On the subject of deleting social media pages, a Virginia court sanctioned a plaintiff and his attorney for deleting a Facebook profile and pages that contained photographs that could have negatively impacted a widowed husband’s claim for damages from the wrongful death of his wife in an automobile accident.[ix] While counsel denied having instructed his client to delete the postings, testimony supported a claim that the attorney directed his paralegal to tell the Plaintiff to “clean up” his Facebook entries. The court sanctioned the Plaintiff $180,000, and the Plaintiff’s counsel $542,000. Plaintiff’s counsel later agreed to a five year suspension.
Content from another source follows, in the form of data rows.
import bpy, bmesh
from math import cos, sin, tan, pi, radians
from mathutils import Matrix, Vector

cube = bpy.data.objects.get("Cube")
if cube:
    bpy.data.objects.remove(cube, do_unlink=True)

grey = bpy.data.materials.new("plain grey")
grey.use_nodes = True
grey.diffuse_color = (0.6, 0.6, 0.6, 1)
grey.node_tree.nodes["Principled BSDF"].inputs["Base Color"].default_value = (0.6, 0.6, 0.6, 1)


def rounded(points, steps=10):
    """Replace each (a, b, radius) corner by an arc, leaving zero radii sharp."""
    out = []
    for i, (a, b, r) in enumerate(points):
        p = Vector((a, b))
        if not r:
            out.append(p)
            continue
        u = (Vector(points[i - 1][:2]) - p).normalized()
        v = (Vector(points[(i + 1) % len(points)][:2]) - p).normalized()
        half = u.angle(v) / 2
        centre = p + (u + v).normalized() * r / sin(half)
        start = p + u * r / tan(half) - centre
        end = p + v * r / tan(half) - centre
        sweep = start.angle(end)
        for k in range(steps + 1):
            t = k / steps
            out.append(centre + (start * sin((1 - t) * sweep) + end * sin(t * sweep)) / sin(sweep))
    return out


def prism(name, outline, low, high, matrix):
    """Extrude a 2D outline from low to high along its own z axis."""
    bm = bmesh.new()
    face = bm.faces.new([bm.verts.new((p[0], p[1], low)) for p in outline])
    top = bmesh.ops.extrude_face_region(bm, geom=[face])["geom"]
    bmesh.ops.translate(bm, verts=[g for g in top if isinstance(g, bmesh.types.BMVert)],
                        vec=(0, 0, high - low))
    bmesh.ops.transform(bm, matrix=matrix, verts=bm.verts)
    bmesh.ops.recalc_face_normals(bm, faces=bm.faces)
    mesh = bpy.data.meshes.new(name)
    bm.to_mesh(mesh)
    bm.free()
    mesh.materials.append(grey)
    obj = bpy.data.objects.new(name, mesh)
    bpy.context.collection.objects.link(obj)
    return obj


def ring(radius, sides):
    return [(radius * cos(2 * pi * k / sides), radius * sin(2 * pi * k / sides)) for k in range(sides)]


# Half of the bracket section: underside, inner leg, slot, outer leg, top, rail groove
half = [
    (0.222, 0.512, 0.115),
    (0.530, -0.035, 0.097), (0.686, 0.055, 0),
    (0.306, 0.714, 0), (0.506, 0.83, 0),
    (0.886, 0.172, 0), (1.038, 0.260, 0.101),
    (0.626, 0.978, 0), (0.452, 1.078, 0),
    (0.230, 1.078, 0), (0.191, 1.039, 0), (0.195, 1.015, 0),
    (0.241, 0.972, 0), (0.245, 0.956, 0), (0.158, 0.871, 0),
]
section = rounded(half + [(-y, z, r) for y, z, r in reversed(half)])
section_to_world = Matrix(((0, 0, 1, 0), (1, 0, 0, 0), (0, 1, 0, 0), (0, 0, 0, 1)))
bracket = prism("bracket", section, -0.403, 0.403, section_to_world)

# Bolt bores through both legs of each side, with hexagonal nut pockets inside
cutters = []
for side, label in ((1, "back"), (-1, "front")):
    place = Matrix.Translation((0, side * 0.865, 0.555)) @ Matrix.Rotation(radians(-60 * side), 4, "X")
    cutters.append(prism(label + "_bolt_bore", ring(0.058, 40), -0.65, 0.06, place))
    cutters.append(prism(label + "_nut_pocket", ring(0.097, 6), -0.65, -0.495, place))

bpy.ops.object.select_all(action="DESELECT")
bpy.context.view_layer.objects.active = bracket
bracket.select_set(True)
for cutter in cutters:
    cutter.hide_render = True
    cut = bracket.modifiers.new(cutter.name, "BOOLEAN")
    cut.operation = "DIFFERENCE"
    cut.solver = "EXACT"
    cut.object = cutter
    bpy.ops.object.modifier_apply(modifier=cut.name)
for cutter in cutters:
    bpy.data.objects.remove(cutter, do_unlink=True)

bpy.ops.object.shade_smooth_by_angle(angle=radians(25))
The suspension order stated that the attorney violated ethics rules that govern candor toward the tribunal, fairness to opposing party and counsel, and misconduct.[x]
The New York Guidelines provide a useful reminder to practitioners that social media communications cross state lines and may implicate other states’ ethics rules. Counsel should consider Bar rules in states where counsel is admitted, as well as the jurisdiction of any pending case. In the case of misconduct in a state where counsel is not admitted, it is certainly possible for that state to make a referral to a state where an attorney is barred. While social media presents a trove of potentially useful information, all counsel need to be aware of, and abide by the ethical restrictions and to tread carefully, particularly as to non-public information. Bar rules and opinions in this area continue to develop to keep pace with technology trends. Counsel should continue to monitor further ABA and state bar rulings, particularly before conducting any research pertaining to non-public social media profiles and pages or seeking to communicate with parties, witnesses or jurors.
[i] The Guidelines are available at: https://www.nysba.org/Sections/Commercial_Federal_Litigation/ Com_Fed_PDFs/Social_Media_Ethics_Guidelines.html.
[ii] See “Obtaining Evidence from Social Networking Websites,” Formal Opinion 2010-2, available at http://www.nycbar.org/pdf/report/uploads/20071997-FormalOpinion2010-2.pdf.
[iii] Comment to New York Guideline No. 3.C.
[iv] Formal Opinion 466 is available at: http://www.americanbar.org/content/dam/aba/administrative/ professional_responsibility/formal_opinion_466_final_04_23_14.authcheckdam.pdf/ (“ABA Formal Opinion 466”).
[v] ABA Formal Opinion 466 at 4.
[viii] See Ifrah Law’s blog coverage at http://crimeinthesuites.com/prosecutor-fired-for-lying-on-facebook-to-wtinesses-in-murder-case/.
[ix] Lester v. Allied Concrete Co., Case No. CL09-223 (Va. Cir. Ct. Sep. 1, 2011); Lester v. Allied Concrete Co., Case Nos. CL08-150, CL09-223 (Va. Cir. Ct. Oct. 21, 2011).